In my last report I was looking back at my February visit; now I’m keenly looking towards my next visit which is only a few weeks away!
The main thing to change since February is that we now have a new principal, Josie Abong. I have known Josie since I first went to Siriba in 2008. Since then she has studied hard at Gulu University and has obtained a Diploma in Secretarial Studies and Information Management. We all wish her well .
Bishop George Kasangaki and I have been in touch constantly since I left and he has given much help and encouragement, not only to the VTC, Govenors and staff but also to me! His keen eye and attention to detail is good news for all of us.
We now know that our refurbished tools have arrived in the 'Tools with a Mission' warehouse in Kampala. It has taken four months to reach here from Norfolk in England. Due some clever logistics by Robert the warehouse manager, and Geoffrey of Uganda Development Services, they are going to fit all of them into Geoffrey’s minibus. I am travelling with the tools and have been told that my seat might yet have to be on the roof… and we are still in the rainy season! Maybe they are joking.
The final amount raised by St Leonard’s Church, Woolaton, in their Lent appeal was £2122. We are truly grateful to the congregation for this fine effort. This will go a long way in helping the most underprivileged of youngsters.
I have now launched a personal appeal of my own under David’s guidance and I am hoping for a good response from family, friends and business colleagues. You can read it too, here: http://hatw.org.uk/2014/09/17/hugo-masons-special-appeal-for-siriba-vtc-uganda/
Project Reports on GlobalGiving are posted directly to globalgiving.org by Project Leaders as they are completed, generally every 3-4 months. To protect the integrity of these documents, GlobalGiving does not alter them; therefore you may find some language or formatting issues.
If you donate to this project or have donated to this project, you will get an e-mail when this project posts a report.

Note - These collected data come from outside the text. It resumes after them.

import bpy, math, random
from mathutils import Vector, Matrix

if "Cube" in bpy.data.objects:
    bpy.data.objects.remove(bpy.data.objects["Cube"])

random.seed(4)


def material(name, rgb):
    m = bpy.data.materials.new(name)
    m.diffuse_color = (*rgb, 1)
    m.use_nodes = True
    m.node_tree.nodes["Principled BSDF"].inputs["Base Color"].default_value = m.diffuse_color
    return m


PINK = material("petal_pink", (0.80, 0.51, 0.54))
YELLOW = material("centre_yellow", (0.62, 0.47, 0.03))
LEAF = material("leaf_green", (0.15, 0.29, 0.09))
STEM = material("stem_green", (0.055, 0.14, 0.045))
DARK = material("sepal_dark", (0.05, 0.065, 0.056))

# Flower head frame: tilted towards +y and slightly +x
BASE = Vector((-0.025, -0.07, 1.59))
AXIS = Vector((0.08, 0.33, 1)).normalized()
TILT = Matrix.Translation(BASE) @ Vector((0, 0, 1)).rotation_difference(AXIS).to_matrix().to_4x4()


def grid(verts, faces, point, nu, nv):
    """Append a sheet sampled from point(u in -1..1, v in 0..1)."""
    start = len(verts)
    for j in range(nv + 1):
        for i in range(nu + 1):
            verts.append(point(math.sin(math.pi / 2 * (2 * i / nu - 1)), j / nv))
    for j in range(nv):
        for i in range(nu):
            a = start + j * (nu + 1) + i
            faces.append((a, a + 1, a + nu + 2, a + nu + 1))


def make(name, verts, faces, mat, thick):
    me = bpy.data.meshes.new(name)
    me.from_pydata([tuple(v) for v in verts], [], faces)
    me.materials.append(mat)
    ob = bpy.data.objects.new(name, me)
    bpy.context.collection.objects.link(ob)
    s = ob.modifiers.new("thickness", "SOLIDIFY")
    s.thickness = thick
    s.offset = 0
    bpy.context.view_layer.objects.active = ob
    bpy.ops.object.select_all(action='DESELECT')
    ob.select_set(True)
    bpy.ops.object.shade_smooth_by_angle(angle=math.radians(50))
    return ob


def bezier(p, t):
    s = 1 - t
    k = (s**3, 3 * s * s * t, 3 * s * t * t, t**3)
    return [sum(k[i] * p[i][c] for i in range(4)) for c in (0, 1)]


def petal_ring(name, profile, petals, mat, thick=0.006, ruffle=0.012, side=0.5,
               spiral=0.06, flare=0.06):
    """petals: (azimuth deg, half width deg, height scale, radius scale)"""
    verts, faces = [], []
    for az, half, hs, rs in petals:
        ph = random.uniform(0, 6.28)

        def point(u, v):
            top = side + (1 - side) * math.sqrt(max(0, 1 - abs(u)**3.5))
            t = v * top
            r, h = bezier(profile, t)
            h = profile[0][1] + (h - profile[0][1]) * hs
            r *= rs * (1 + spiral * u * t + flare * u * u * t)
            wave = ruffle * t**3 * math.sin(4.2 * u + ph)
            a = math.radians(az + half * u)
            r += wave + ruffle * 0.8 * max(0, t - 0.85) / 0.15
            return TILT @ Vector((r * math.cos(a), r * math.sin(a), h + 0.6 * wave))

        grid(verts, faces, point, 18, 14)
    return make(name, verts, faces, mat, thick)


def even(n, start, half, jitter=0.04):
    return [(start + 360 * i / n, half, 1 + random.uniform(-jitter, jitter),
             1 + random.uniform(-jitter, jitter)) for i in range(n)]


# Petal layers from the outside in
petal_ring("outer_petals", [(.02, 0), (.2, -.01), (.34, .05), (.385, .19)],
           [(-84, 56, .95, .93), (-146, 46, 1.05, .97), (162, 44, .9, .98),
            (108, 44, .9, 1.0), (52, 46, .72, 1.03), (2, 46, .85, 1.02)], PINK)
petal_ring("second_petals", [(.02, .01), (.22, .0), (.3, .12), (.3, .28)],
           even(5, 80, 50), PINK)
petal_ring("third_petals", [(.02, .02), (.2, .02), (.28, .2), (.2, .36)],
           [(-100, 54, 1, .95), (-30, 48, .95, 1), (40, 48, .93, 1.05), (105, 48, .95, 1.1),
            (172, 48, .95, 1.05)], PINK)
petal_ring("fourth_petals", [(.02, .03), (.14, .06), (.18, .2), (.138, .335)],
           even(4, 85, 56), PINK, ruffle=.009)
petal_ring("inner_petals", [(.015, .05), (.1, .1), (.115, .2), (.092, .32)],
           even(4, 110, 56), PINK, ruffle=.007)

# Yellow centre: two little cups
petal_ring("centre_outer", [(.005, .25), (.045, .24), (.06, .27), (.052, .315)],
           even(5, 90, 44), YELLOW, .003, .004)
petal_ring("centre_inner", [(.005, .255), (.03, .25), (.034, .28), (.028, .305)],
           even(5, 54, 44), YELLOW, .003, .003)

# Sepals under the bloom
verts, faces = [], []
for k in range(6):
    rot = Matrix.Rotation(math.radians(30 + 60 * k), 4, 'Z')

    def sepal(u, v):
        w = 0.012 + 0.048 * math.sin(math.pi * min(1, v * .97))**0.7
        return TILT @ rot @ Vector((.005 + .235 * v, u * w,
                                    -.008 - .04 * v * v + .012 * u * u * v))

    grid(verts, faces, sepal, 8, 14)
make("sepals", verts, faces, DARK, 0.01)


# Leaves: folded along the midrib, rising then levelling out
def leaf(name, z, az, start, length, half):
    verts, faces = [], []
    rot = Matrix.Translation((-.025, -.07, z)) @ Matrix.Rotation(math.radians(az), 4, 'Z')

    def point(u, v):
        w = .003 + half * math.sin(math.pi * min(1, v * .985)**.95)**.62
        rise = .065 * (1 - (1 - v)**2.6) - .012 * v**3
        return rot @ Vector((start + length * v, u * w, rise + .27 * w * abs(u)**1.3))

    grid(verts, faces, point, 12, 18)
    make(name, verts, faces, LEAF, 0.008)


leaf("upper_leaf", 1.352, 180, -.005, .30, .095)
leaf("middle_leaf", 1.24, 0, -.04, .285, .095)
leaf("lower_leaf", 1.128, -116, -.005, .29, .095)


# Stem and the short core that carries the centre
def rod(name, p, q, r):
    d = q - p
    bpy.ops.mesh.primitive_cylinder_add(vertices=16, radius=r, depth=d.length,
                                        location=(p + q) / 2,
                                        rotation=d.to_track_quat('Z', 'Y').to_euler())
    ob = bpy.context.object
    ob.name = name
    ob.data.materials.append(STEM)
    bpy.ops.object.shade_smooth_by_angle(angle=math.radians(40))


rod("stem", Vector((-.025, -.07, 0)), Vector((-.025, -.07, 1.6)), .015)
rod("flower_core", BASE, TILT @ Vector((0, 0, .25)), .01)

You can also subscribe for reports via e-mail without donating or by subscribing to this project's RSS feed.
Help raise money for this important cause by creating a personalized fundraising page for this project.Start a Fundraiser